Directions
Match the word "color". Return each line of the data below where it appears.
========
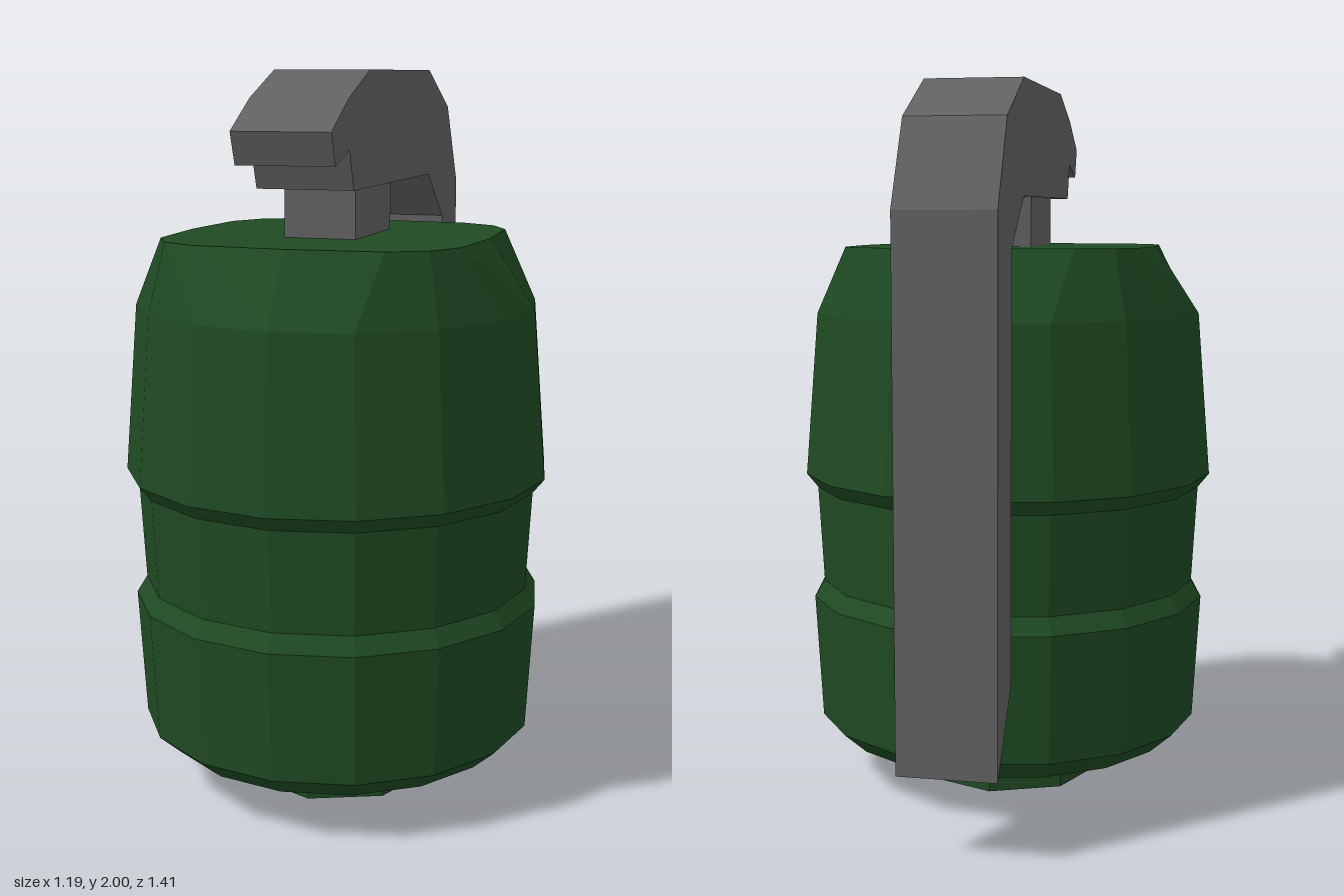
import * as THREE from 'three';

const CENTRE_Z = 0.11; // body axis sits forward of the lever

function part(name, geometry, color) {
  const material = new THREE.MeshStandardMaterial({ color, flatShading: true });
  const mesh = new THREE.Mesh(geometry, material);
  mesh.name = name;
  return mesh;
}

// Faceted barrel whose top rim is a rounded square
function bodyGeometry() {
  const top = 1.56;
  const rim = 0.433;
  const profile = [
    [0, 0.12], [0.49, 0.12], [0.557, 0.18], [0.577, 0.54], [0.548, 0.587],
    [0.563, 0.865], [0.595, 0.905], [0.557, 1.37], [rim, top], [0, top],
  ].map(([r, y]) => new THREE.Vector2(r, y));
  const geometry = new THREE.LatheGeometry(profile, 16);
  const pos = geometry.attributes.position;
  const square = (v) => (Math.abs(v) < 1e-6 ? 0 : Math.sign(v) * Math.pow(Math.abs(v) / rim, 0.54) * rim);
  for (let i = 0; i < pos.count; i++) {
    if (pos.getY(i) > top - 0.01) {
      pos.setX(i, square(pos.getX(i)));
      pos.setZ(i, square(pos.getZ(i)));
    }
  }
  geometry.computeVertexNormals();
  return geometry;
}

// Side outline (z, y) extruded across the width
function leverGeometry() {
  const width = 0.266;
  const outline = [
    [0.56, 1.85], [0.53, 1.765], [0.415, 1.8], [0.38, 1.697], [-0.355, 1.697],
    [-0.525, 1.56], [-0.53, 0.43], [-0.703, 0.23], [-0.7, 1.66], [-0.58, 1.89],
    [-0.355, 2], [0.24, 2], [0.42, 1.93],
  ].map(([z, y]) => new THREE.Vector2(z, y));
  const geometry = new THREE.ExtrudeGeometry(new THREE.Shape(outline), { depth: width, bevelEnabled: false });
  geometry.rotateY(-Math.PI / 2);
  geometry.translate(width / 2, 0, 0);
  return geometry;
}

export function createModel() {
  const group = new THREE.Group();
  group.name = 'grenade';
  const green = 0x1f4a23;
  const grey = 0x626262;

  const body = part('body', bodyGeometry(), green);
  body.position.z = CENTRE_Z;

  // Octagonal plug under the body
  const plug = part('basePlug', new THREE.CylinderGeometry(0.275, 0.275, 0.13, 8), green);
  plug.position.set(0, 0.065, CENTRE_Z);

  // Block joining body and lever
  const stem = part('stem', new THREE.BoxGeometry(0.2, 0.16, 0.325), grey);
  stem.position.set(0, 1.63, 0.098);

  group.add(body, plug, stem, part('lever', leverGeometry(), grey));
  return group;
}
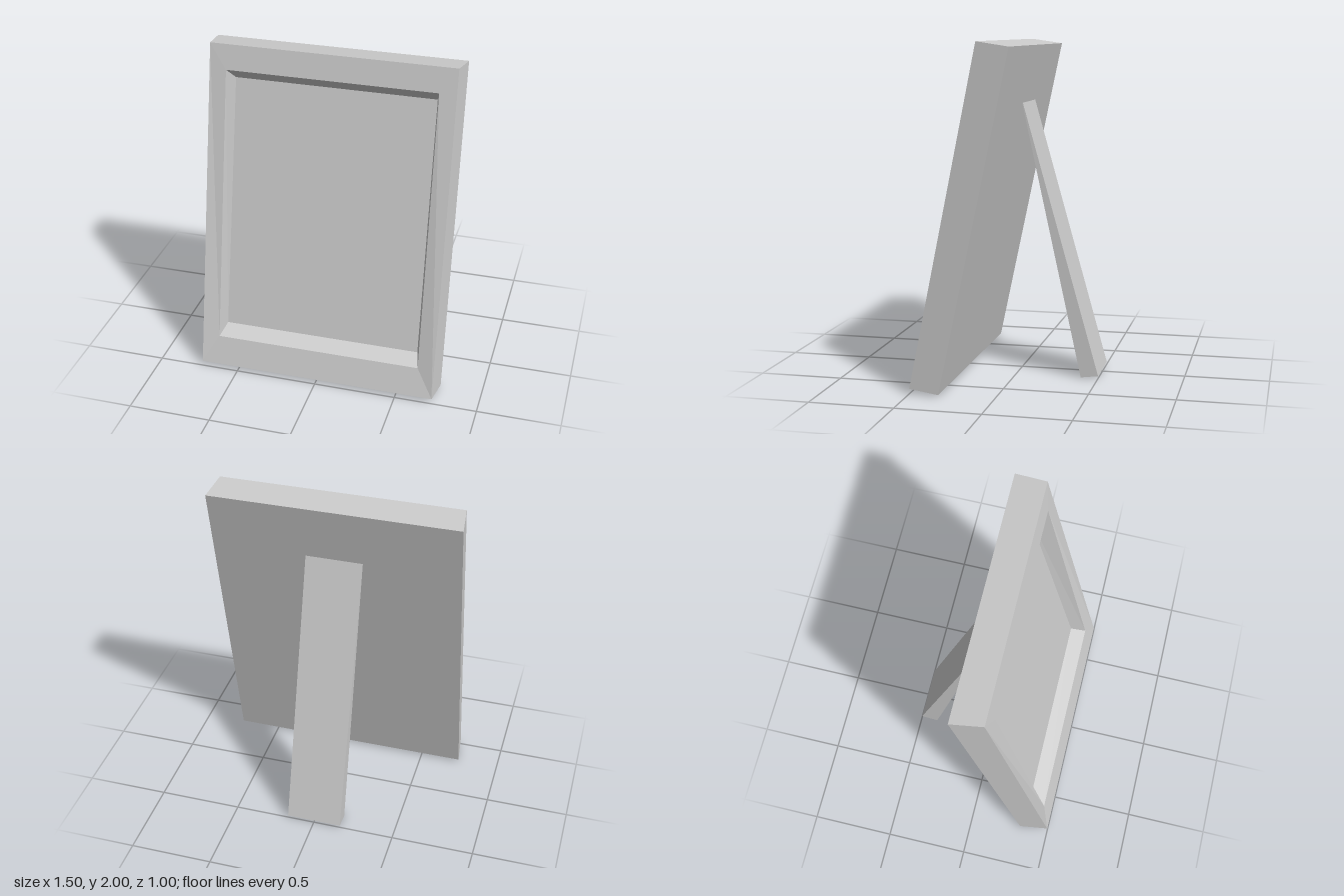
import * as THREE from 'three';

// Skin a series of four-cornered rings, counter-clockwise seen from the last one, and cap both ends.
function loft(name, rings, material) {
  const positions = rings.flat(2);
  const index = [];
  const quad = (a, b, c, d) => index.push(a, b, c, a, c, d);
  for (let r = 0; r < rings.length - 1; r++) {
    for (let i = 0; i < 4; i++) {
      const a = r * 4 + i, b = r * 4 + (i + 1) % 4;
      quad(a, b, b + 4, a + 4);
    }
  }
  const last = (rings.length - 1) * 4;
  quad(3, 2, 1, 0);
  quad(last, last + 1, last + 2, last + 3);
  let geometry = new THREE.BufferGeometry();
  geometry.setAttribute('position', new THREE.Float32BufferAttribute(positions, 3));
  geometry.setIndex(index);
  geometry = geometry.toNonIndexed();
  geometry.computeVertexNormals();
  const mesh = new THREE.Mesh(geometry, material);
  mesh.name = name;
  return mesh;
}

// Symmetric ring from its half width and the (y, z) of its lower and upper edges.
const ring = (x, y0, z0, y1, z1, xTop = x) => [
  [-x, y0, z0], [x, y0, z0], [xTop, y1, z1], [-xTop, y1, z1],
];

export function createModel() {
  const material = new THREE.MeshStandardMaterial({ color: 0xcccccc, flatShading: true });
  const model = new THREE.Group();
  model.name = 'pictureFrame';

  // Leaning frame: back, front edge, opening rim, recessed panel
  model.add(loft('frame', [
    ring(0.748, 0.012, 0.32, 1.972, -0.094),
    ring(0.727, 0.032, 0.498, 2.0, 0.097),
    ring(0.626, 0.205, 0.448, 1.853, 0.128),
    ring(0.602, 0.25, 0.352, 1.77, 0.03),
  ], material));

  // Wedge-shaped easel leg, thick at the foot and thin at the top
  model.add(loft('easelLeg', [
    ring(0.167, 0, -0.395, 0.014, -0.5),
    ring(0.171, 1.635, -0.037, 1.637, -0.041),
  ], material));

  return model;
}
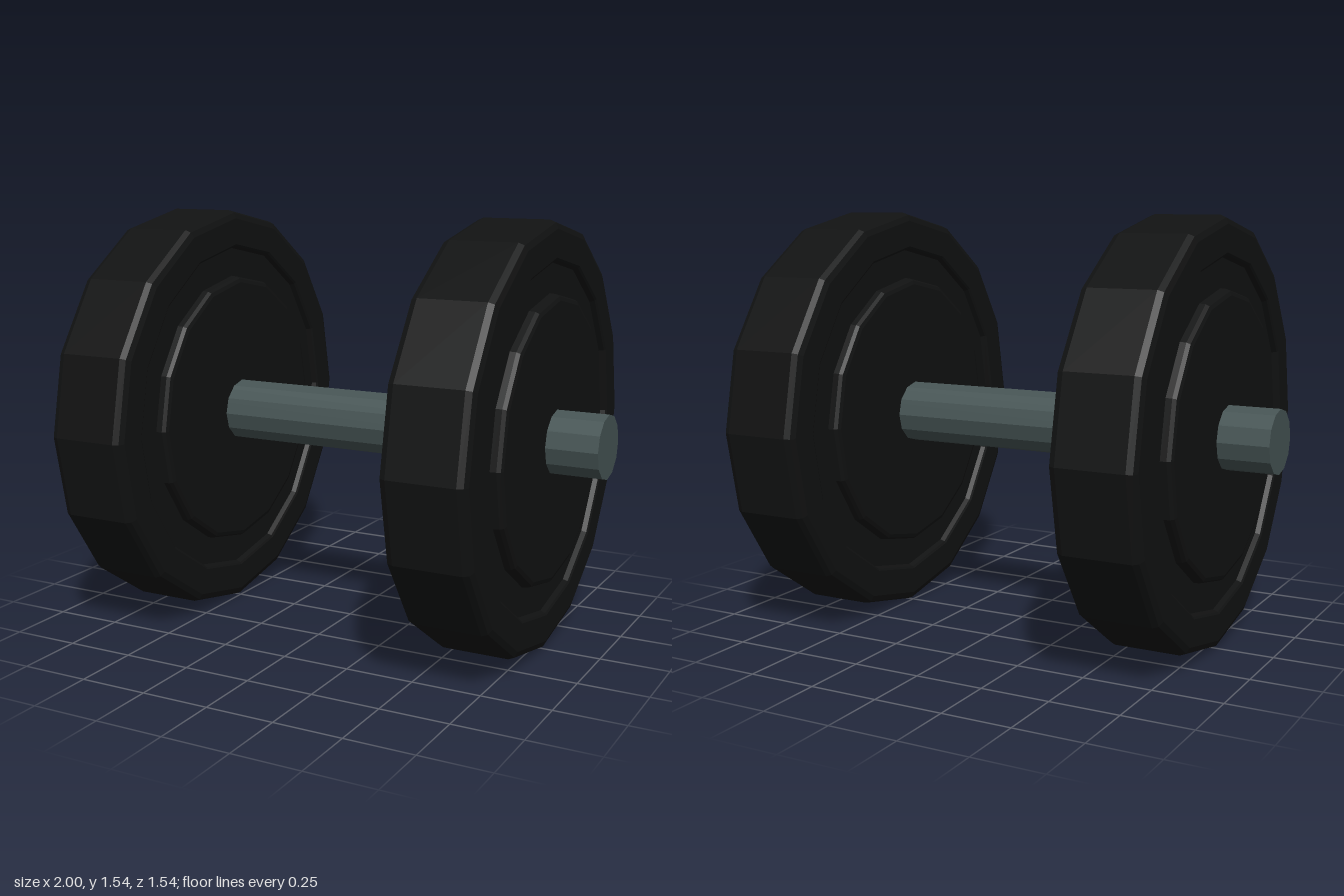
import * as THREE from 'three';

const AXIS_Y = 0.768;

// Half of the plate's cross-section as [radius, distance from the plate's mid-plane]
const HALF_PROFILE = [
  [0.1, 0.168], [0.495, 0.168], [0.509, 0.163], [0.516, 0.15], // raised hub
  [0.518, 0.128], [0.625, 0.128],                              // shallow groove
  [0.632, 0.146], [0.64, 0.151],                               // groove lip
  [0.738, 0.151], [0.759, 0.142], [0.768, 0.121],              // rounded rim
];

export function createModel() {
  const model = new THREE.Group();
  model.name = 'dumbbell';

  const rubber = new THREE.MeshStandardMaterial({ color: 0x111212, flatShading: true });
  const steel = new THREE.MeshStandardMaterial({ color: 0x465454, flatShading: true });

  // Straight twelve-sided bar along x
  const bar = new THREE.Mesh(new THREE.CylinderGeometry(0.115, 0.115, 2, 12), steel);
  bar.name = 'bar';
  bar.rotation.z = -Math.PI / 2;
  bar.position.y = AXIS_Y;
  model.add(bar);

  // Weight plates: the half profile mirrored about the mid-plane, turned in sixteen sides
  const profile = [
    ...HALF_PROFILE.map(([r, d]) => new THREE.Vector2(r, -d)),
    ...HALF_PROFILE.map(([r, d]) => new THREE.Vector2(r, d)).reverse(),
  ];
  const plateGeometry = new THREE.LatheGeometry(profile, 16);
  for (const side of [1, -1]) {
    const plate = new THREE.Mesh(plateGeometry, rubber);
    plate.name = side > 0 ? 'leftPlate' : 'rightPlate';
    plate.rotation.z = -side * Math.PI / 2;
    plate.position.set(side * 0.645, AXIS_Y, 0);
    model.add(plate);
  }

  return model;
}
========
Output for this task
function part(name, geometry, color) {
  const material = new THREE.MeshStandardMaterial({ color, flatShading: true });
  const material = new THREE.MeshStandardMaterial({ color: 0xcccccc, flatShading: true });
  const rubber = new THREE.MeshStandardMaterial({ color: 0x111212, flatShading: true });
  const steel = new THREE.MeshStandardMaterial({ color: 0x465454, flatShading: true });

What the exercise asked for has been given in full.